The Torah speaks of consequences for a particular improper sacrificial offering:

The Pitch: “If anyone of the house of Israel slaughters an ox or sheep or goat in the camp, or does so outside the camp, and does not bring it to the entrance of the Tent of Meeting to present it as an offering to יהוה, before יהוה’s Tabernacle, bloodguilt shall be imputed to that party: having shed blood, that person shall be cut off from among his people.” – Leviticus 17:3-4

Swing #1: “The starkness of this formulation is quite startling, and very much in keeping with the emphasis throughout the chapter on the sacrosanct character of blood as the principal bearer and symbol of life. The person who slaughters an animal without having the priest cast some of its blood on the legitimate altar of YHWH is considered to have committed murder. The blood on the altar, then, offered up to the deity together with the burnt suet, is an expiation for the blood of the animal spilled in the slaughtering process, a ritual recognition that the taking of life, even for consumption as food, is a grave act that must be balanced by an act of expiation.” – Robert Alter, The Hebrew Bible: A Translation with Commentary
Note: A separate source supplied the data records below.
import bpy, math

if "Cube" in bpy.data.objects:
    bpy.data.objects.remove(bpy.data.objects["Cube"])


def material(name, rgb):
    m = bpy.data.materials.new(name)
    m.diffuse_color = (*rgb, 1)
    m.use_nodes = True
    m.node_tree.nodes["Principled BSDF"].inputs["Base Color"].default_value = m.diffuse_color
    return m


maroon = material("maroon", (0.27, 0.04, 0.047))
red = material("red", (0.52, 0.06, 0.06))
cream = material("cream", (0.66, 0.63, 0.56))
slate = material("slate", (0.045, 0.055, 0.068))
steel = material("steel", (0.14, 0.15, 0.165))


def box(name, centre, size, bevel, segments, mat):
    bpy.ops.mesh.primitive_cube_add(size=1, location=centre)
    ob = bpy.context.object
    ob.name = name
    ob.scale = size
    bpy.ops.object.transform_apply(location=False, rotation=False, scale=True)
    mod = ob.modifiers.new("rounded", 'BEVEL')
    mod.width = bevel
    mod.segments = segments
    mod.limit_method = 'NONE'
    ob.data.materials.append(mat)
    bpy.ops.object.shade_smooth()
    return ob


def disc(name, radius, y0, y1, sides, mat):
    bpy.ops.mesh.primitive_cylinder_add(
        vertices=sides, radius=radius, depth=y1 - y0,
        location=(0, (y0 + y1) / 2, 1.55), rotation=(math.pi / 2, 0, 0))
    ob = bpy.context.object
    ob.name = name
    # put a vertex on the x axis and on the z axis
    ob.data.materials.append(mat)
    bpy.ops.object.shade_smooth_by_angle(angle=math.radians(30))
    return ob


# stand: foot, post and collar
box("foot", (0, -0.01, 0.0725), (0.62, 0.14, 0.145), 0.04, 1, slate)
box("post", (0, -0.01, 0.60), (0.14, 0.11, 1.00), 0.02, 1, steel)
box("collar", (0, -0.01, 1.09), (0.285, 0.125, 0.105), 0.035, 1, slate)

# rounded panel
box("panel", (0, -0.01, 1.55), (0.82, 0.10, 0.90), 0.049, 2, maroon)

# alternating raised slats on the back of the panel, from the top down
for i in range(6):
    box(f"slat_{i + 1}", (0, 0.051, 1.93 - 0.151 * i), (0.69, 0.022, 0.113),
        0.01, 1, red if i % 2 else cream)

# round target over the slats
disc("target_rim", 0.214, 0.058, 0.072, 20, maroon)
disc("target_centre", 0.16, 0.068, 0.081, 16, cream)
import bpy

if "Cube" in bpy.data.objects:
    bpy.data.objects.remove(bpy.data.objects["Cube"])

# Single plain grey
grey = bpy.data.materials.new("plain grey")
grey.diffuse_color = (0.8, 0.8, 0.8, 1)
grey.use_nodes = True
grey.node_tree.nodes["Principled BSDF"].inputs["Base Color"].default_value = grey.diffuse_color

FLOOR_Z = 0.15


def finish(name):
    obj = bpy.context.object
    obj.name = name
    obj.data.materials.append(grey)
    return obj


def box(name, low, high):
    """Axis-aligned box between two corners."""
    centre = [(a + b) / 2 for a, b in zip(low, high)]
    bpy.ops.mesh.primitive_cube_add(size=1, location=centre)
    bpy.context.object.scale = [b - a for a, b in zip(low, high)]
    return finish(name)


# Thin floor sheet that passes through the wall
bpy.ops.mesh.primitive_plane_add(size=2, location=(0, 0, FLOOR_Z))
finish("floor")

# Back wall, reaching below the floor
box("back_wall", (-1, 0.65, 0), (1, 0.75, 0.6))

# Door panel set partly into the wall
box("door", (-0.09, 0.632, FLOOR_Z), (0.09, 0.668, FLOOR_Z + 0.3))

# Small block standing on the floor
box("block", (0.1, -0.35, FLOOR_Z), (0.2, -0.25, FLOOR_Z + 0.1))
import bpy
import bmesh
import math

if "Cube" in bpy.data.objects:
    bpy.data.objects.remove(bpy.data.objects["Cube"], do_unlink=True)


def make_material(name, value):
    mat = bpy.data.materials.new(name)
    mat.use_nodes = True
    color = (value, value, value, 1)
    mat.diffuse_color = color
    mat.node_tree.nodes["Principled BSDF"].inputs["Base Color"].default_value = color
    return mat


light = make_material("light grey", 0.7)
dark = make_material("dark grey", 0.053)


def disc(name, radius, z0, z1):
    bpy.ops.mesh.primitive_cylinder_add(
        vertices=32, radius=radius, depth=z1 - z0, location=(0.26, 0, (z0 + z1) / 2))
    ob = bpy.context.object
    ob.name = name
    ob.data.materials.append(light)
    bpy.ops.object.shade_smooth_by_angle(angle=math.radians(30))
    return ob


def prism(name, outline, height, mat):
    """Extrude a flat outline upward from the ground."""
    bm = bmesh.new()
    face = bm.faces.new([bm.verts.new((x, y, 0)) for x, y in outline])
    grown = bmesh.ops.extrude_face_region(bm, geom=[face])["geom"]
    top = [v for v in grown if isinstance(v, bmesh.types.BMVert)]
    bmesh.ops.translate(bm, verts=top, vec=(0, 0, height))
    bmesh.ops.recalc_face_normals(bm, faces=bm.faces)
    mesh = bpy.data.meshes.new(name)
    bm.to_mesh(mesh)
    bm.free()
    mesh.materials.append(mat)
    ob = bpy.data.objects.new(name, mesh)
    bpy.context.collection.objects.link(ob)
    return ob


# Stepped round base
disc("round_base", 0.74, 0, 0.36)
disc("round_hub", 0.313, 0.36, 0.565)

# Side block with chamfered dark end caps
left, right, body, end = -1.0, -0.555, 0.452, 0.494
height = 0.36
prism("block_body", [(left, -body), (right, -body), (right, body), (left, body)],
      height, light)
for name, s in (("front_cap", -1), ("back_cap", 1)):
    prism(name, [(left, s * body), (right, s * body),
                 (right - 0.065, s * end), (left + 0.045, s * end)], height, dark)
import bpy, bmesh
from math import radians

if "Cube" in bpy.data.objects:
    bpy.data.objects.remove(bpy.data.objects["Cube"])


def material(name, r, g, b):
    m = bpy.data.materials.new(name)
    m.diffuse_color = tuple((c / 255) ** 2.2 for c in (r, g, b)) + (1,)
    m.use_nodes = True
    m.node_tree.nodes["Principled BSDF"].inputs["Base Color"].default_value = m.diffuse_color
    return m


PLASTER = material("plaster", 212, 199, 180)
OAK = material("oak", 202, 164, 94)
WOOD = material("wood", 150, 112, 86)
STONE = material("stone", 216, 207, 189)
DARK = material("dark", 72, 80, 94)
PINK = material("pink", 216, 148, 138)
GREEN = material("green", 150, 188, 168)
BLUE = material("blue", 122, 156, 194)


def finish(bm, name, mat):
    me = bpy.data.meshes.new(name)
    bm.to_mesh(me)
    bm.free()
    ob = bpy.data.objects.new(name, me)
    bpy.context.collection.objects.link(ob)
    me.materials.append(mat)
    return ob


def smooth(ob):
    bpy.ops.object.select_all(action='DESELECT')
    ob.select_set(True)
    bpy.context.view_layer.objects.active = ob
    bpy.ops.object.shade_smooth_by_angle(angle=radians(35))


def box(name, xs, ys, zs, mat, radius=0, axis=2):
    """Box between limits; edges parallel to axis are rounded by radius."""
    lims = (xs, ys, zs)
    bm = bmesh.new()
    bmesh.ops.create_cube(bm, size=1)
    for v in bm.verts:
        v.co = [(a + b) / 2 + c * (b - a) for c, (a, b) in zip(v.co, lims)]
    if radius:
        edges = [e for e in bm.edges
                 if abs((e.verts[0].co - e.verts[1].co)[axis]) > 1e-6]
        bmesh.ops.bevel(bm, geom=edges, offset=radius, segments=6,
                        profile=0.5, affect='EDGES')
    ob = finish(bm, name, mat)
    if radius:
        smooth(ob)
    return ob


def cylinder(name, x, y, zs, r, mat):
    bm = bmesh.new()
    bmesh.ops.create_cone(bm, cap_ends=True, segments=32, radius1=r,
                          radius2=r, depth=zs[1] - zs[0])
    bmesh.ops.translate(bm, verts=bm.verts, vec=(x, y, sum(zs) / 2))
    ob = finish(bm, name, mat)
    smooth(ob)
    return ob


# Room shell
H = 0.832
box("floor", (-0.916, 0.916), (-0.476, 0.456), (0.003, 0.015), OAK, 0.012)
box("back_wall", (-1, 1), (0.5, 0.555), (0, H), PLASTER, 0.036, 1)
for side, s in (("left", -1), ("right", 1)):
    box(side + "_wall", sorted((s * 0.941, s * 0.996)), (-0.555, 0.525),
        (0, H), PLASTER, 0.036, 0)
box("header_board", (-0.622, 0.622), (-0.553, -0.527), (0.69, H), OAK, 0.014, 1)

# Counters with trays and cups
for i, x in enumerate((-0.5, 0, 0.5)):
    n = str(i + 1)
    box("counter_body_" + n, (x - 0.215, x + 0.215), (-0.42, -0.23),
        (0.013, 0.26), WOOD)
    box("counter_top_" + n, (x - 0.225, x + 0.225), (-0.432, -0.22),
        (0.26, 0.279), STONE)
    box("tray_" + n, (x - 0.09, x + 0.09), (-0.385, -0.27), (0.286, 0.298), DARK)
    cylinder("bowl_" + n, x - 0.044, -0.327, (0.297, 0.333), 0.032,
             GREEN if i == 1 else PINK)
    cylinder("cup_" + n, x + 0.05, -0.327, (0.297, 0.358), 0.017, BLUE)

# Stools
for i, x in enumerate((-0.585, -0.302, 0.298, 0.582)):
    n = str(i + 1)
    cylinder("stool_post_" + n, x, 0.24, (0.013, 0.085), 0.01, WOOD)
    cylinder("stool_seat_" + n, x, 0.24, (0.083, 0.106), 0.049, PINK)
Swing #2: “Such slaughtering seems to be equated with the murder of a human being, cut off from amid his kinspeople; Schwartz understands this as premature death (dying before one’s normally allotted time); Tikvah Frymer-Kensky as dying without heirs.” – Everett Fox, The Five Books of Moses

Swing #3: “It is as if it said, ‘It shall be considered [for that person] as blood of a person.’ Because if not, would we not know that it is considered bloodshed [of an animal] when a person spills blood during the slaughtering?” – Siftei Chakhamim

Late-Inning Questions: How does this rule reflect respect for animals? Does this seem to contrast from so many other rules regarding animal sacrifice? Is it sensible to regard animal life as equally important to human life?

On-Deck at TBT: I’m excited to welcome my friend Rabbi Jeni S. Friedman, PhD, as this year’s Klein Weekend scholar. Please join us and support the program, taking place May 5th-7th, as we explore Global Jewish Peoplehood.

The Big Inning at the End: Speaking of gifts that go awry, I admit that I love the comment made by college football commentator Beano Cook after Major League Baseball gave a lifetime pass for any game to the Americans released from Iranian captivity in 1981: “Haven’t they suffered enough?”

Shabbat Shalom!